CAMP DAVID, Maryland - In a show of unity, U.S. and Afghan officials laid the groundwork for new relations between the two countries on Monday, including plans to seek American funding to maintain an Afghan security force of 352,000 and long-term counterterrorism efforts. Discussions over future U.S. troop levels continue as the war winds down.

In an all-day session at the Camp David presidential retreat in Maryland's Catoctin mountains, dozens of U.S. and Afghan officials, including Secretary of State John Kerry, Defense Secretary Ash Carter, Afghan President Ashraf Ghani, and chief executive Abdullah Abdullah, gathered to relaunch a relationship strained by nearly 14 years of war and often-testy relations with former Afghan President Hamid Karzai.

During the meeting, the United States agreed to seek funding through 2017 for an Afghan force of 352,000, a level the nation has yet to meet, Carter said. U.S. officials said the Afghan government is trying to improve recruiting to make up for security forces who leave the service.

They also agreed to require the Afghan government to complete specific reforms and meet other milestones in order to receive up to $800 million. U.S. officials said the Afghans suggested the incentive-based funding idea. The leaders of the two nations also said they would restart routine ministerial-level Defense and State Department meetings.

Ghani is to meet with President Obama on Tuesday, an engagement during which officials expect the U.S. to make clear its decision to slow the pace of the withdrawal of American troops from Afghanistan. Ghani and Abdullah fought a contentious election last year to replace Karzai, and their power-sharing agreement was lauded by Kerry, who played a key role in brokering it.

"It is easy today to underestimate the measure of courage and leadership and selflessness that was demanded at that moment, and that both of these leaders continue to show in their commitment to a unity government," Kerry said.

He added that "huge challenges remain" but that the agreements to be reached this week will help pave the way for stability and security.

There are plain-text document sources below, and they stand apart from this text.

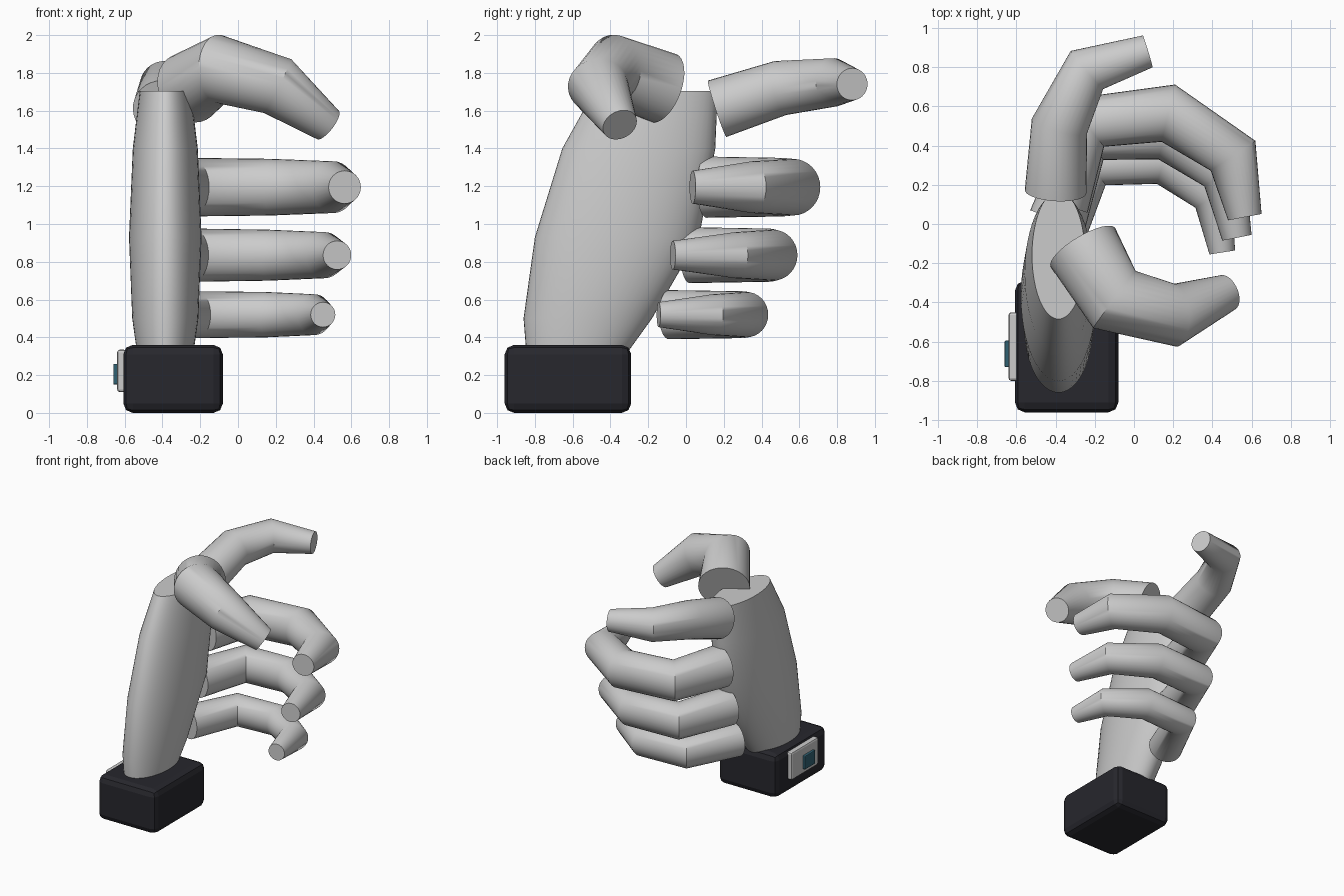
import bpy, bmesh, math
from mathutils import Vector

if "Cube" in bpy.data.objects:
    bpy.data.objects.remove(bpy.data.objects["Cube"])


def material(name, rgb):
    m = bpy.data.materials.new(name)
    m.diffuse_color = (*rgb, 1)
    m.use_nodes = True
    m.node_tree.nodes["Principled BSDF"].inputs["Base Color"].default_value = m.diffuse_color
    return m


def loft(name, rings):
    """Join equal-sized rings of points into a closed, capped skin."""
    bm = bmesh.new()
    loops = [[bm.verts.new(p) for p in ring] for ring in rings]
    n = len(loops[0])
    for a, b in zip(loops, loops[1:]):
        for i in range(n):
            j = (i + 1) % n
            bm.faces.new((a[i], a[j], b[j], b[i]))
    bm.faces.new(loops[0][::-1])
    bm.faces.new(loops[-1])
    bmesh.ops.recalc_face_normals(bm, faces=bm.faces[:])
    me = bpy.data.meshes.new(name)
    bm.to_mesh(me)
    bm.free()
    ob = bpy.data.objects.new(name, me)
    bpy.context.collection.objects.link(ob)
    smooth(ob, 45)


def smooth(ob, angle):
    bpy.ops.object.select_all(action='DESELECT')
    ob.select_set(True)
    bpy.context.view_layer.objects.active = ob
    bpy.ops.object.shade_smooth_by_angle(angle=math.radians(angle))


def finger(name, points, radii, n=32):
    """Tapered tube with its rings on the bisecting plane of each joint."""
    pts = [Vector(p) for p in points]
    dirs = [(b - a).normalized() for a, b in zip(pts, pts[1:])]
    tangents = [dirs[0]] + [(a + b).normalized() for a, b in zip(dirs, dirs[1:])] + [dirs[-1]]
    side = tangents[0].cross(Vector((0, 0, 1))).normalized()
    rings = []
    for k, (p, t, r) in enumerate(zip(pts, tangents, radii)):
        if k:
            side = tangents[k - 1].rotation_difference(t) @ side
        up = side.cross(t)
        rings.append([p + r * (math.cos(a) * side + math.sin(a) * up)
                      for a in (math.tau * i / n for i in range(n))])
    loft(name, rings)


def box(name, lo, hi, bevel, mat=None):
    lo, hi = Vector(lo), Vector(hi)
    bpy.ops.mesh.primitive_cube_add(size=1, location=(lo + hi) / 2)
    ob = bpy.context.object
    ob.name = name
    ob.scale = hi - lo
    bpy.ops.object.transform_apply(location=False, rotation=False, scale=True)
    mod = ob.modifiers.new("bevel", 'BEVEL')
    mod.width, mod.segments = bevel, 2
    if mat:
        ob.data.materials.append(mat)
    return ob


# Palm: stacked ellipses (z, y front, y back, half thickness)
sections = [(0.25, -0.84, -0.36, 0.14), (0.5, -0.86, -0.18, 0.175), (0.93, -0.80, 0.07, 0.192),
            (1.40, -0.655, 0.155, 0.172), (1.705, -0.485, 0.168, 0.135)]
loft("palm", [[(-0.385 + h * math.cos(a), (y0 + y1) / 2 + (y1 - y0) / 2 * math.sin(a), z)
               for a in (math.tau * i / 48 for i in range(48))] for z, y0, y1, h in sections])

# Three curled fingers, each level in z
curled = {
    "middle_finger": (1.195, [(-0.39, 0.11), (-0.25, 0.515), (0.175, 0.565), (0.505, 0.348), (0.565, 0.035)],
                      (0.162, 0.155, 0.15, 0.137, 0.087)),
    "ring_finger": (0.835, [(-0.39, 0.02), (-0.24, 0.44), (0.16, 0.46), (0.46, 0.26), (0.525, -0.07)],
                    (0.148, 0.141, 0.135, 0.122, 0.076)),
    "little_finger": (0.52, [(-0.39, -0.09), (-0.215, 0.30), (0.15, 0.32), (0.405, 0.14), (0.45, -0.145)],
                      (0.13, 0.124, 0.12, 0.108, 0.066)),
}
for name, (z, path, radii) in curled.items():
    finger(name, [(x, y, z) for x, y in path], radii)

# Raised index finger and thumb
finger("index_finger", [(-0.40, 0.165, 1.61), (-0.38, 0.50, 1.72), (-0.24, 0.785, 1.75), (0.07, 0.88, 1.74)],
       (0.157, 0.146, 0.128, 0.085))
finger("thumb", [(-0.26, -0.12, 1.72), (-0.10, -0.385, 1.82), (0.21, -0.465, 1.73), (0.475, -0.35, 1.525)],
       (0.192, 0.182, 0.16, 0.095))

# Wrist cuff with a side panel and button
box("wrist_cuff", (-0.607, -0.96, 0), (-0.08, -0.29, 0.36), 0.05, material("cuff_dark", (0.02, 0.02, 0.026)))
box("cuff_panel", (-0.64, -0.80, 0.11), (-0.59, -0.45, 0.335), 0.015, material("panel_grey", (0.6, 0.6, 0.58)))
box("cuff_button", (-0.66, -0.73, 0.15), (-0.62, -0.595, 0.26), 0.006, material("button_blue", (0.03, 0.12, 0.17)))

Kerry said that the joint appearance at Camp David, along with the White House meetings, should serve as notice to the Taliban that the U.S.-Afghan relationship is back on track and they should negotiate rather than fight.